It's the other night, just before dinner, and I'm laid out. Looking up at a plastic shroud six inches from my face I'm pondering why I don't jack up the car higher. The oil filter is on too tight so I can't turn it by hand, and the steel cap I bought to loosen a too-tight oil filter fits too flush to get the ratchet stub in its hole, and too loosely if I put it on the ratchet prior to cupping it over the filter. This is like a cruel, sadistic game of whack-a-mole. It's unclear how the filter got screwed on so tightly in the first place, but now I'm playing chicken with the half-in ratchet nubbin. I'm desperately trying to apply rotational force to something that doesn't want to be removed while quaking in anticipation of the inevitable moment when the ratchet violently slips out of the cap and I obliterate my knuckles on the car's undersidey parts.
The faint smell of rosemary through the door to the kitchen tells me I'm running out of time.
"Dad, I got it."
Wait, what am I doing? I inchworm out from under my son's car, put the ratchet in his outstretched hand, and go back inside to finish setting the table.
The urge to be helpful robs my loved ones of their autonomy, chapter 516.

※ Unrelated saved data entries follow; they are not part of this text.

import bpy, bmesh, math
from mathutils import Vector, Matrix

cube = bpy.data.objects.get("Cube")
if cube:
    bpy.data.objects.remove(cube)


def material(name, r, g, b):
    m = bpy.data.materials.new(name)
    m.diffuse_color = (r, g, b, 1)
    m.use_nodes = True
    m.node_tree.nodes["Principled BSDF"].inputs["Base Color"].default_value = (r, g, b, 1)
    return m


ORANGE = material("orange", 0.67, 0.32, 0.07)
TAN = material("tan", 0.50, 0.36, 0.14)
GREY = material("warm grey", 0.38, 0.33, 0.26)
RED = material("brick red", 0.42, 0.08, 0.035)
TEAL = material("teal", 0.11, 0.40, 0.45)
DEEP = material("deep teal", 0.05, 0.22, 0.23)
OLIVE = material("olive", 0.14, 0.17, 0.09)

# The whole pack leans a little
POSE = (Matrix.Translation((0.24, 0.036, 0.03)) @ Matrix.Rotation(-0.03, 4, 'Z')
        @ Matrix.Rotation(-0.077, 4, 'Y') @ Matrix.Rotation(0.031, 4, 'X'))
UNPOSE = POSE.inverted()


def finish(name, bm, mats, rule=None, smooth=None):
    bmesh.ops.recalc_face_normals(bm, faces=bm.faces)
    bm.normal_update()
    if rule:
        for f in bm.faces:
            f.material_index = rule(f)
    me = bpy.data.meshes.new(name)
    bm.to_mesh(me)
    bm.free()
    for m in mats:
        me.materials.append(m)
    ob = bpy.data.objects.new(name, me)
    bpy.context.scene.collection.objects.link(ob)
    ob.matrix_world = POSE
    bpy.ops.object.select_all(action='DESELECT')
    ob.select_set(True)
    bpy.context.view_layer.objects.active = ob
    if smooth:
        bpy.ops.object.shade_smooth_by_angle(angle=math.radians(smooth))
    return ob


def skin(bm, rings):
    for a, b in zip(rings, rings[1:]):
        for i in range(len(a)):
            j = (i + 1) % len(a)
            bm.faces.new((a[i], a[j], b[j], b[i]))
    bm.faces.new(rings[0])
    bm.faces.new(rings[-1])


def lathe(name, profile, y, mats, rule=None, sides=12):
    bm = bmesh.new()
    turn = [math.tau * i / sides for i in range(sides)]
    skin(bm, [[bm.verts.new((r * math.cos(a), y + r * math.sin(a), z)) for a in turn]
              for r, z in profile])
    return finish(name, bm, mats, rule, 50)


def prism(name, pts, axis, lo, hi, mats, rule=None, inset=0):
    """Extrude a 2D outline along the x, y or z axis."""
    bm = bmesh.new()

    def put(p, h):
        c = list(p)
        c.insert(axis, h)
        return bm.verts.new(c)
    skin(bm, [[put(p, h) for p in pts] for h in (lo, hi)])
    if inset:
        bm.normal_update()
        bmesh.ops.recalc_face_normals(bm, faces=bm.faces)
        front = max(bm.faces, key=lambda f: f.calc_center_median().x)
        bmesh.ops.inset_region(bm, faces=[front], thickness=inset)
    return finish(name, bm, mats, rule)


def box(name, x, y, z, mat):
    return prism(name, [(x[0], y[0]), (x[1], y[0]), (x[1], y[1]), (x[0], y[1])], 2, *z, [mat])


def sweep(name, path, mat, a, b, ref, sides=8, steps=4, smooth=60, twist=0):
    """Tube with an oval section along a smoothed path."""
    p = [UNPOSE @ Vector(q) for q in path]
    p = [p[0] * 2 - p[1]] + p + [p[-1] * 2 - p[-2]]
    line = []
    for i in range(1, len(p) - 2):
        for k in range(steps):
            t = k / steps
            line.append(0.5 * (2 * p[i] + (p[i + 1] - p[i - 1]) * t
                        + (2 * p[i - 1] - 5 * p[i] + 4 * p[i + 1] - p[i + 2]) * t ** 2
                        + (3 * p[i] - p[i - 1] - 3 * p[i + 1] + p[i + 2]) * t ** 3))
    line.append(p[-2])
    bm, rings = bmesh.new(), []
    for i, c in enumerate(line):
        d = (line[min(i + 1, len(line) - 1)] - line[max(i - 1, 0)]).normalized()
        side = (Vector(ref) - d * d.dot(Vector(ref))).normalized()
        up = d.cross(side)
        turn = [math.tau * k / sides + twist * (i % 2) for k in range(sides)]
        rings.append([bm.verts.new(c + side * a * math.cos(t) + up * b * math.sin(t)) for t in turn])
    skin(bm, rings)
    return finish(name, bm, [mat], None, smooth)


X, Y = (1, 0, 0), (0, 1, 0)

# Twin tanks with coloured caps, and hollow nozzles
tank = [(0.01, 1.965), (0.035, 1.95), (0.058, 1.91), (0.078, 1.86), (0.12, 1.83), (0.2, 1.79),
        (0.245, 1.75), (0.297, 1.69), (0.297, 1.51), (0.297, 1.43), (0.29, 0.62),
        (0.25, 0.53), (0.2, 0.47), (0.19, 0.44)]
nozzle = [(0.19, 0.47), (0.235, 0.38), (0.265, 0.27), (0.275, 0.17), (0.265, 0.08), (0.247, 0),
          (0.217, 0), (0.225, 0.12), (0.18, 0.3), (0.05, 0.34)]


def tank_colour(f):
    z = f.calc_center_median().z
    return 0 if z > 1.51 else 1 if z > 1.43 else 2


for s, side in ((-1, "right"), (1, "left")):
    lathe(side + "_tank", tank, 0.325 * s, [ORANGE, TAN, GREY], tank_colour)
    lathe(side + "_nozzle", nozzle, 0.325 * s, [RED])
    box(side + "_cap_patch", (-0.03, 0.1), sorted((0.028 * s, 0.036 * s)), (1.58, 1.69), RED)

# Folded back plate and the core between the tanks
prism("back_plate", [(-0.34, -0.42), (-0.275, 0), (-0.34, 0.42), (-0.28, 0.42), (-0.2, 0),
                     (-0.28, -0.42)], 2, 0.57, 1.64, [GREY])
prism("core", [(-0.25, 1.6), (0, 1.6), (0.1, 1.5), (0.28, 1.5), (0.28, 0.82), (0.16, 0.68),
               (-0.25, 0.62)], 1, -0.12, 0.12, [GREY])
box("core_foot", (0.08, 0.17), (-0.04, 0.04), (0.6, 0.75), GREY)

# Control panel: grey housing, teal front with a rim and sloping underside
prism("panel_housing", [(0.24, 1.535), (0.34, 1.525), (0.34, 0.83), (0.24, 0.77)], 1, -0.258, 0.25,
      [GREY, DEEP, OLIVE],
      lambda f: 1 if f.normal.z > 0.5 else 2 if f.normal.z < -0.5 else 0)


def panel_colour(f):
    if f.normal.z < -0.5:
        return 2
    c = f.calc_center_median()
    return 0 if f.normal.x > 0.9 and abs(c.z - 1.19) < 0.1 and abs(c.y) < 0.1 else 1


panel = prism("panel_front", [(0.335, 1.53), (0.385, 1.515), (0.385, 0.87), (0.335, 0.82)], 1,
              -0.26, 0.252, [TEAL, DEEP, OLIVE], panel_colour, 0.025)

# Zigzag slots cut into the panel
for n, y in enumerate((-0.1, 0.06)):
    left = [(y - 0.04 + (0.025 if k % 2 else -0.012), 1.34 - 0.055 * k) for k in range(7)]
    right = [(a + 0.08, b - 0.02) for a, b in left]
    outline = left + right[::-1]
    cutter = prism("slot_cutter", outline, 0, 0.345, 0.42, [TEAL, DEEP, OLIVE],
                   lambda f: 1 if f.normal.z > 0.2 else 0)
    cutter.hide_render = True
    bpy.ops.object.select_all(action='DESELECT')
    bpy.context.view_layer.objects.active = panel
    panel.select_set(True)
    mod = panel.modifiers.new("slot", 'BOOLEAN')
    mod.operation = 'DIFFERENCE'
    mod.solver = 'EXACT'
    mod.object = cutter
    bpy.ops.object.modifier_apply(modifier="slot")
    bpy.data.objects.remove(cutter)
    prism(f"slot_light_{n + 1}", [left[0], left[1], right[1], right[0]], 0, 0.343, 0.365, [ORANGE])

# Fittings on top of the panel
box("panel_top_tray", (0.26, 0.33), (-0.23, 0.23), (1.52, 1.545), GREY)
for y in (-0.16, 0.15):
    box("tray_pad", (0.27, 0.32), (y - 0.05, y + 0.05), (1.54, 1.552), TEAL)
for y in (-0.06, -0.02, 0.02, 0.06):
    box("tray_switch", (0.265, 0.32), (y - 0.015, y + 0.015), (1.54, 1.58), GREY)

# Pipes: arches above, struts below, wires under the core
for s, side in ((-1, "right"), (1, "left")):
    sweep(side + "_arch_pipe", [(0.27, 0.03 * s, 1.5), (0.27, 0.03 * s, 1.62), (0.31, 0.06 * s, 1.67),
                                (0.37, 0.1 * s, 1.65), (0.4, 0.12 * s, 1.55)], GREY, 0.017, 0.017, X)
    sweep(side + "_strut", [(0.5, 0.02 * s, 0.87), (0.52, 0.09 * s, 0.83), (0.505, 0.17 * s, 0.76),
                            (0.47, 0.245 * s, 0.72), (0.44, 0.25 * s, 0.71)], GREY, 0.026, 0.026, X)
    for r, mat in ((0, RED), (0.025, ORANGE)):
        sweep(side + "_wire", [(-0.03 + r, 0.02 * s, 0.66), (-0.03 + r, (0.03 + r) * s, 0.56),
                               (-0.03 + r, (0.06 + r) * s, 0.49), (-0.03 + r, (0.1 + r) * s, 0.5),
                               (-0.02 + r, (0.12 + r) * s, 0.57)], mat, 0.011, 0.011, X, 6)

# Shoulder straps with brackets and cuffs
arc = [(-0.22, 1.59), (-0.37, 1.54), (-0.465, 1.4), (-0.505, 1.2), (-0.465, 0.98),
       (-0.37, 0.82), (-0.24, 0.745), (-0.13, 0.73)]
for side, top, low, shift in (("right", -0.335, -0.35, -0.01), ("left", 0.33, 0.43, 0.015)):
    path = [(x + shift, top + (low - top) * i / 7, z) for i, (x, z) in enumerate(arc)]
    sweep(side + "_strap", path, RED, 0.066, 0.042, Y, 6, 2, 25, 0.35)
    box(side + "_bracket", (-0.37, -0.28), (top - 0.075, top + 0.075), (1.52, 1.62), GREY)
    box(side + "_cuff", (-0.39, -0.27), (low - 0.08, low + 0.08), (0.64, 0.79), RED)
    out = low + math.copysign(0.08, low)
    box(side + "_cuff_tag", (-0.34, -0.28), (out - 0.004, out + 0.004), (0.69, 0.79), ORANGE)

As a child of the 80's, my parents seldom knew what I was up to. It's strange, then, that as a parent I regularly attach myself to the activities and struggles of my children. My son knows how to change his oil. He's no mechanic, but he's done it a few times before and his car has yet to explode on the way to Chipotle.
So why am I squashed under his car that he didn't jack up high enough, peering out at his impatiently tapping foot?
The answer is probably a mix of genuinely wanting to help and a deep aversion to mistakes. That's the sweet version. A cynical eye might spot that it has just as much to do with signaling to others that I know things. The bottom line is it feels good to answer questions correctly and it feels bad to get called on in school when you didn't study. And I got called on a lot. So does this mean the constant need to be perceived as smart or knowledgeable stems from getting caught avoiding responsibility in my youth?
The irrelevance of that question floats around in my brain as I sit down late for dinner. Poking at my broccoli I remember I learned most of what I know through trial and error and asking for help when needed. It's time to extend that courtesy to everyone else.